China and Australia were set to hold a new round of free trade talks in the next few days, Australia's treasurer said Wednesday.
The 11th round of talks on a free trade agreement (FTA) would take place in Beijing in "a few days," Wayne Swan said in a speech at the Central Party School.
He did not give a specific date. Officials at the Australian Embassy in Beijing could not confirm the date either.
Swan said the China-Australia FTA negotiation was "still in the early days," but both sides held positive attitudes.
A FTA with China could help both countries "take mutual economic engagement to new levels" and "provide an important framework for closer economic ties into the future," Swan told an audience of Communist Party officials.
Talks held last year achieved little progress, he said.
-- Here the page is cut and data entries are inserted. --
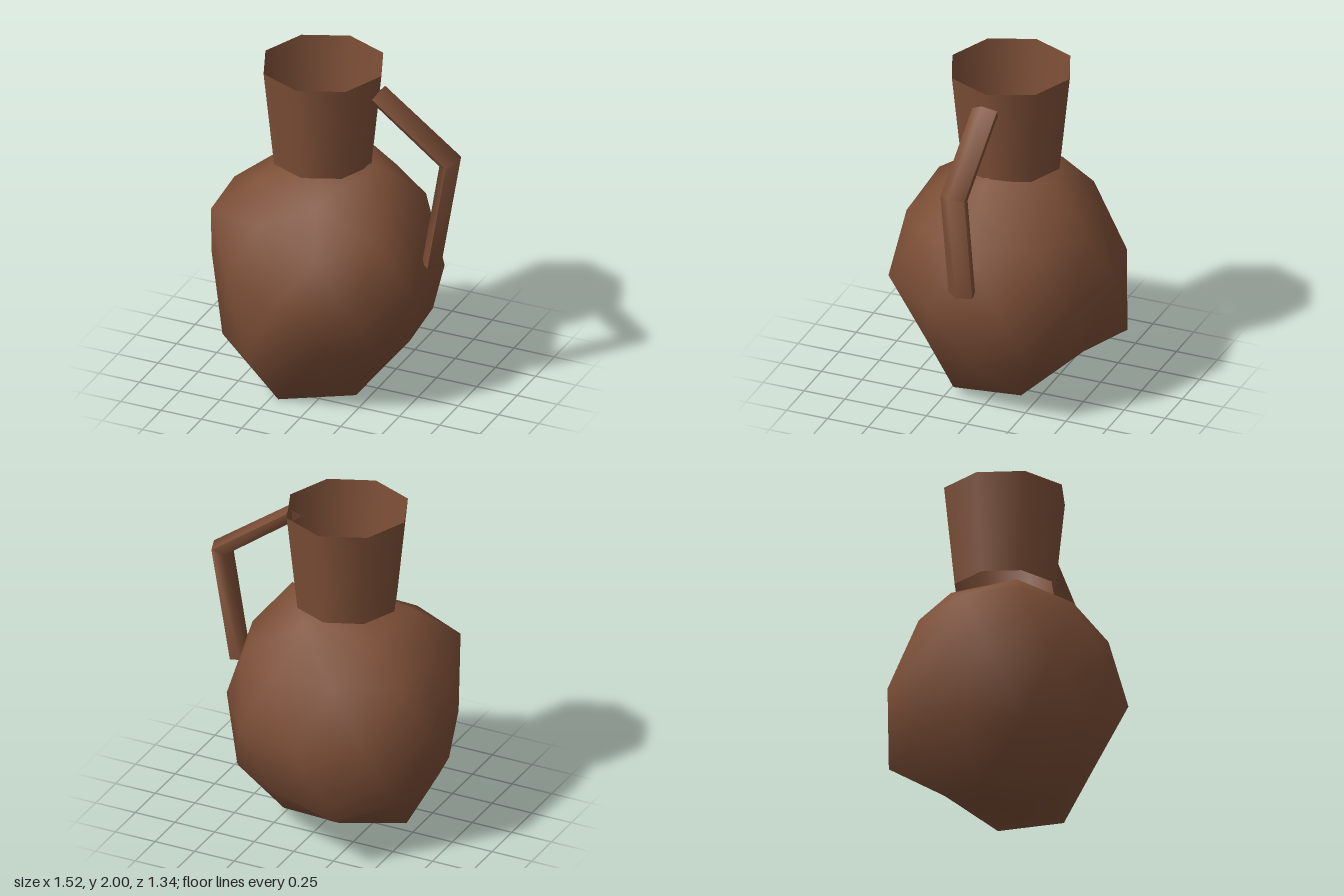
import * as THREE from 'three';
import { mergeVertices, toCreasedNormals } from 'three/addons/utils/BufferGeometryUtils.js';
import { ConvexGeometry } from 'three/addons/geometries/ConvexGeometry.js';

const rad = THREE.MathUtils.degToRad;

// Rings of a once-subdivided icosahedron standing on its pole: height, radius, first angle, count
const rings = {
  top: [1, 0, 0, 1],
  crown: [0.851, 0.526, 0, 5],
  shoulder: [0.526, 0.851, 36, 5],
  upper: [0.447, 0.894, 0, 5],
  equator: [0, 1, 18, 10],
  lower: [-0.447, 0.894, 36, 5],
  hip: [-0.526, 0.851, 0, 5],
  foot: [-0.851, 0.526, 36, 5],
  bottom: [-1, 0, 0, 1],
};

// Hand-worked dents and bulges: ring + angle -> shift in x, y, z
const dents = {
  crown0: [-0.02, 0.08, 0], crown72: [0, -0.07, 0], crown288: [0, 0.04, 0],
  crown144: [0, -0.03, 0], crown216: [0, -0.03, 0],
  shoulder180: [0.05, 0.04, 0], shoulder108: [0, 0.04, -0.04], shoulder252: [0.03, 0, 0.04],
  upper0: [-0.03, 0.05, 0], upper72: [0, 0, -0.03], upper144: [-0.02, 0.07, 0.01],
  upper216: [0.03, 0.03, 0.03], upper288: [0, 0.05, -0.01],
  equator126: [0.04, 0, -0.07], equator162: [0.06, 0, -0.03], equator54: [0, 0, 0.015],
  equator306: [-0.015, 0, -0.02], equator342: [-0.02, 0, -0.02],
  equator198: [0, 0, -0.025], equator234: [0.015, 0, -0.015],
  lower180: [0.06, -0.03, 0], lower252: [-0.01, -0.09, -0.075], lower108: [-0.02, -0.07, 0.025],
  lower36: [-0.05, -0.02, -0.045], lower324: [0.01, -0.055, 0],
  hip0: [-0.06, -0.03, 0], hip72: [-0.02, 0, -0.03],
  hip144: [0.015, -0.05, 0], hip216: [0.015, -0.03, 0],
  foot180: [0, -0.105, 0], foot36: [0, -0.105, 0], foot324: [0, -0.07, 0],
  foot108: [0, -0.153, 0.02], foot252: [0, 0, 0],
  bottom0: [0, -0.01, 0],
};

function bodyGeometry() {
  const points = [], shifts = [];
  for (const [name, [y, r, start, count]] of Object.entries(rings)) {
    for (let i = 0; i < count; i++) {
      const deg = start + (i * 360) / count;
      points.push(new THREE.Vector3(r * Math.cos(rad(deg)), y, r * Math.sin(rad(deg))));
      shifts.push(dents[name + deg] || [0, 0, 0]);
    }
  }
  // Skin the regular ball, then scale it and push each corner by its dent
  let geo = new ConvexGeometry(points);
  geo.deleteAttribute('normal');
  const pos = geo.attributes.position;
  const v = new THREE.Vector3();
  for (let i = 0; i < pos.count; i++) {
    v.fromBufferAttribute(pos, i);
    const k = points.findIndex((p) => p.distanceTo(v) < 1e-3);
    const [dx, dy, dz] = shifts[k];
    pos.setXYZ(i, v.x * 0.705 - 0.09 + dx, v.y * 0.7 + 0.75 + dy, v.z * 0.67 + dz);
  }
  geo = mergeVertices(geo);
  geo.computeVertexNormals();
  return geo;
}

// Five-sided bent bar: each section has a centre and an in-plane half-width vector
function handleGeometry() {
  const sections = [
    [0.246, 1.884, 0.025, 0.042],
    [0.7, 1.546, 0.061, 0.021],
    [0.587, 0.881, 0.054, -0.006],
  ];
  const n = 5, verts = [], index = [];
  for (const [cx, cy, hx, hy] of sections) {
    for (let i = 0; i < n; i++) {
      const a = rad(12) + (i / n) * Math.PI * 2;
      verts.push(cx + hx * Math.cos(a), cy + hy * Math.cos(a), 0.084 * Math.sin(a) - 0.008);
    }
  }
  for (let s = 0; s < sections.length - 1; s++) {
    for (let i = 0; i < n; i++) {
      const a = s * n + i, b = s * n + ((i + 1) % n);
      index.push(a, a + n, b, b, a + n, b + n);
    }
  }
  const last = (sections.length - 1) * n;
  for (let i = 1; i < n - 1; i++) {
    index.push(0, i, i + 1, last, last + i + 1, last + i);
  }
  const geo = new THREE.BufferGeometry();
  geo.setAttribute('position', new THREE.Float32BufferAttribute(verts, 3));
  geo.setIndex(index);
  return toCreasedNormals(geo, rad(80));
}

export function createModel() {
  const clay = new THREE.MeshStandardMaterial({ color: 0x7d4f37, side: THREE.DoubleSide });
  clay.name = 'clay';
  const group = new THREE.Group();
  group.name = 'jug';
  const add = (name, geo) => {
    const mesh = new THREE.Mesh(geo, clay);
    mesh.name = name;
    group.add(mesh);
    return mesh;
  };

  add('body', bodyGeometry());

  // Open flared neck
  const neck = add('neck', new THREE.CylinderGeometry(0.36, 0.297, 0.59, 8, 1, true));
  neck.position.set(-0.095, 1.705, -0.016);

  add('handle', handleGeometry());
  return group;
}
After the China visit of Australian Prime Minister Kevin Rudd in April, the two countries agreed to "give new urgency and attention to the discussions."
Swan said current obstacles remained on the access of Australian financial services into the Chinese market, and direct bilateral investment.
He said financial, professional and educational services,as well as investment in the mining sector,would be priorities for Australia in the negotiations.
China and Australia launched FTA talks in May 2005. Analysts said issues of agriculture and market access of services were still unsolved after the 10th round of talks in November.
China is Australia's largest trading partner and its second largest export destination after Japan.
The trade volume between the two countries reached 43.8 billion US dollars in 2007, statistics from China's Ministry of Commerce show.